Email has replaced the phone as a means of casual conversation in Hollywood—people have the kind of casual "conversations" over email that they'd previously only had in person. And if they trusted the correspondent—the way Sony Pictures Co-Chairman Amy Pascal trusted producer Scott Rudin—they weren't worried about emails being forwarded.
But that's not the case anymore. Sony's hacking scandal has people in Hollywood taking a pause before sending emails that contain confidential info.
The security breach at Sony's movie studio revealed executive's salaries, unpublished scripts and aliases that actors use when traveling incognito.
The stolen info also exposed a series of comments Pascal made about President Barack Obama.
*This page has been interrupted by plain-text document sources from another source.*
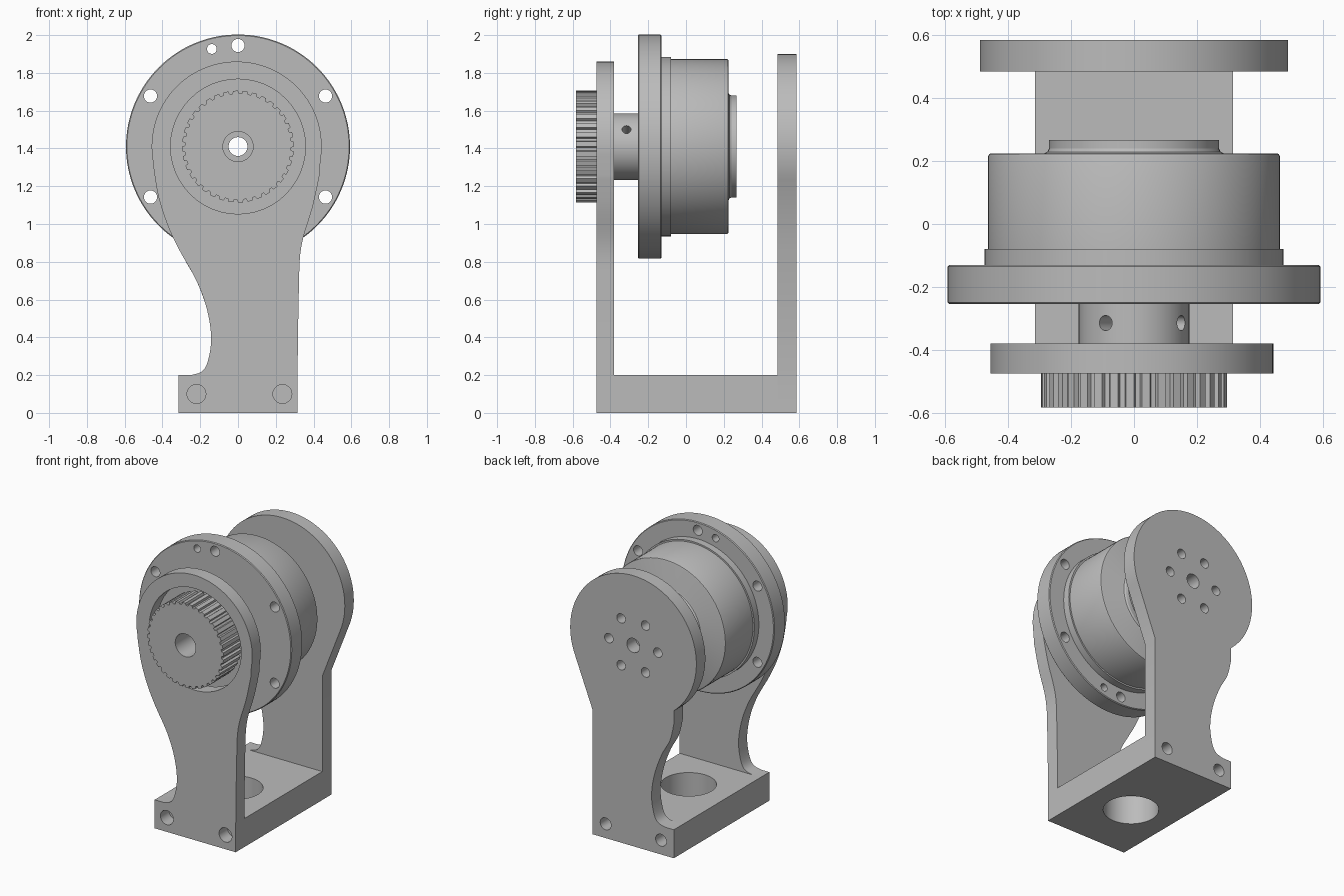
import bpy, bmesh, math
from mathutils import Vector, Matrix

if "Cube" in bpy.data.objects:
    bpy.data.objects.remove(bpy.data.objects["Cube"])

AXIS_Z = 1.41
grey = bpy.data.materials.new("plain_grey")
grey.diffuse_color = (0.5, 0.5, 0.5, 1)
grey.use_nodes = True
grey.node_tree.nodes["Principled BSDF"].inputs["Base Color"].default_value = grey.diffuse_color


def add_object(name, bm):
    bmesh.ops.recalc_face_normals(bm, faces=bm.faces)
    mesh = bpy.data.meshes.new(name)
    bm.to_mesh(mesh)
    bm.free()
    mesh.materials.append(grey)
    obj = bpy.data.objects.new(name, mesh)
    bpy.context.collection.objects.link(obj)
    return obj


def prism(name, outline, y0, y1):
    """Extrude an (x, z) outline along y."""
    bm = bmesh.new()
    face = bm.faces.new([bm.verts.new((x, y0, z)) for x, z in outline])
    ext = bmesh.ops.extrude_face_region(bm, geom=[face])
    moved = [v for v in ext["geom"] if isinstance(v, bmesh.types.BMVert)]
    bmesh.ops.translate(bm, verts=moved, vec=(0, y1 - y0, 0))
    return add_object(name, bm)


def lathe(name, profile, n=96):
    """Revolve a closed (radius, y) profile around the motor axis."""
    bm = bmesh.new()
    rings = []
    for i in range(n):
        a = 2 * math.pi * i / n
        rings.append([bm.verts.new((r * math.cos(a), y, AXIS_Z + r * math.sin(a)))
                      for r, y in profile])
    m = len(profile)
    for i in range(n):
        p, q = rings[i], rings[(i + 1) % n]
        for j in range(m):
            k = (j + 1) % m
            bm.faces.new((p[j], p[k], q[k], q[j]))
    return add_object(name, bm)


def drill(obj, holes):
    """Cut round holes, each given as (start, end, radius)."""
    bm = bmesh.new()
    for start, end, r in holes:
        s, e = Vector(start), Vector(end)
        turn = (e - s).to_track_quat('Z', 'Y').to_matrix().to_4x4()
        bmesh.ops.create_cone(bm, cap_ends=True, segments=48 if r > 0.1 else 28,
                              radius1=r, radius2=r, depth=(e - s).length,
                              matrix=Matrix.Translation((s + e) / 2) @ turn)
    cutter = add_object("hole_cutter", bm)
    mod = obj.modifiers.new("holes", 'BOOLEAN')
    mod.operation, mod.solver, mod.object = 'DIFFERENCE', 'EXACT', cutter
    bpy.context.view_layer.objects.active = obj
    bpy.ops.object.modifier_apply(modifier=mod.name)
    bpy.data.objects.remove(cutter)


def along_y(x, z, r, y0, y1):
    return ((x, y0 - 0.03, z), (x, y1 + 0.03, z), r)


def polar(r, deg):
    a = math.radians(deg)
    return r * math.cos(a), AXIS_Z + r * math.sin(a)


def arc(cx, r, a0, a1, n):
    out = []
    for i in range(n + 1):
        x, z = polar(r, a0 + (a1 - a0) * i / n)
        out.append((x + cx, z))
    return out


def smooth_path(pts, steps=5):
    """Catmull-Rom curve through the points."""
    p = [Vector(q) for q in [pts[0]] + pts + [pts[-1]]]
    out = []
    for i in range(1, len(p) - 2):
        a, b, c, d = p[i - 1:i + 3]
        for s in range(steps):
            t = s / steps
            out.append(tuple(0.5 * (2 * b + (c - a) * t + (2 * a - 5 * b + 4 * c - d) * t * t
                                    + (3 * b - a - 3 * c + d) * t ** 3)))
    return out + [pts[-1]]


# Bracket: front plate, rear plate and joining base
W = 0.315
notch = [(-0.22, 0.70), (-0.165, 0.55), (-0.142, 0.40), (-0.158, 0.28),
         (-0.19, 0.22), (-0.25, 0.20)]
foot = [(-W, 0.20), (-W, 0), (W, 0)]
front_right = smooth_path([(W, 0.2), (0.322, 0.65), (0.335, 0.88), (0.395, 1.09), (0.432, 1.26)])
front_left = smooth_path([(-0.445, 1.28), (-0.42, 1.14), (-0.375, 1.00), (-0.315, 0.87)] + notch)
front_plate = prism("front_plate", foot + front_right + arc(-0.007, 0.45, -10, 190, 60)
                    + front_left, -0.475, -0.38)
drill(front_plate, [along_y(0, AXIS_Z, 0.357, -0.475, -0.38),
                    along_y(-0.22, 0.1, 0.05, -0.475, -0.38),
                    along_y(0.235, 0.1, 0.05, -0.475, -0.38)])

rear_left = smooth_path([(-W, 0.94), (-0.285, 0.82)] + notch)
rear_plate = prism("rear_plate", foot + [(W, 0.87)] + arc(0, 0.49, -21, 230, 72)
                   + rear_left, 0.485, 0.585)
rear_holes = [along_y(0, AXIS_Z, 0.05, 0.485, 0.585)]
rear_holes += [along_y(*polar(0.19, 60 * i), 0.033, 0.485, 0.585) for i in range(6)]
rear_holes += [along_y(s * 0.215, 0.1, 0.042, 0.485, 0.585) for s in (-1, 1)]
drill(rear_plate, rear_holes)

base = prism("base", [(-W, 0), (W, 0), (W, 0.2), (-W, 0.2)], -0.38, 0.485)
drill(base, [((0, -0.03, -0.05), (0, -0.03, 0.25), 0.177)])

# Motor: flange with bolt holes, stepped housing, rear boss
flange = lathe("mounting_flange", [(0.08, -0.255), (0.588, -0.255), (0.593, -0.25),
                                   (0.593, -0.135), (0.588, -0.13), (0.08, -0.13)], 128)
bolts = [along_y(*polar(0.535, 30 + 60 * i), 0.035, -0.255, -0.13) for i in range(6)]
bolts += [along_y(*polar(0.535, a), 0.026, -0.255, -0.13) for a in (105, 285)]
drill(flange, bolts)

housing = lathe("motor_housing", [
    (0.08, -0.13), (0.475, -0.13), (0.475, -0.08), (0.464, -0.08), (0.464, 0.215),
    (0.461, 0.222), (0.454, 0.225), (0.285, 0.225), (0.276, 0.229), (0.27, 0.24),
    (0.27, 0.267), (0.08, 0.267)])

# Pulley: hub with two set-screw holes, toothed wheel
hub = lathe("pulley_hub", [(0.08, -0.38), (0.176, -0.38), (0.176, -0.255), (0.08, -0.255)])
screws = []
for deg in (31, 121):
    (x0, z0), (x1, z1) = polar(0.06, deg), polar(0.22, deg)
    screws.append(((x0, -0.315, z0), (x1, -0.315, z1), 0.024))
drill(hub, screws)

TEETH = 36
teeth = []
for i in range(TEETH):
    for frac, r in ((0.0, 0.296), (0.5, 0.296), (0.6, 0.281), (0.9, 0.281)):
        teeth.append(polar(r, 360 * (i + frac) / TEETH))
wheel = prism("toothed_pulley", teeth, -0.583, -0.38)
drill(wheel, [along_y(0, AXIS_Z, 0.08, -0.583, -0.38)])

# Smooth shading with crisp edges
for obj in bpy.data.objects:
    obj.select_set(True)
bpy.context.view_layer.objects.active = flange
bpy.ops.object.shade_smooth_by_angle(angle=math.radians(25))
Pascal apologized for what she called "insensitive and inappropriate" emails in a statement to Deadline.com.
Hollywood execs are treating emails more like formal letters now. People who have done business with Sony in the past are searching their email archives for anything that could potentially be leaked, sources told CNBC.
The question now is how bad can it really be and who will be hurt the most. "[T]here's going to be consequences for senior people at the studio," said Sharon Waxman, founder and editor in chief of TheWrap.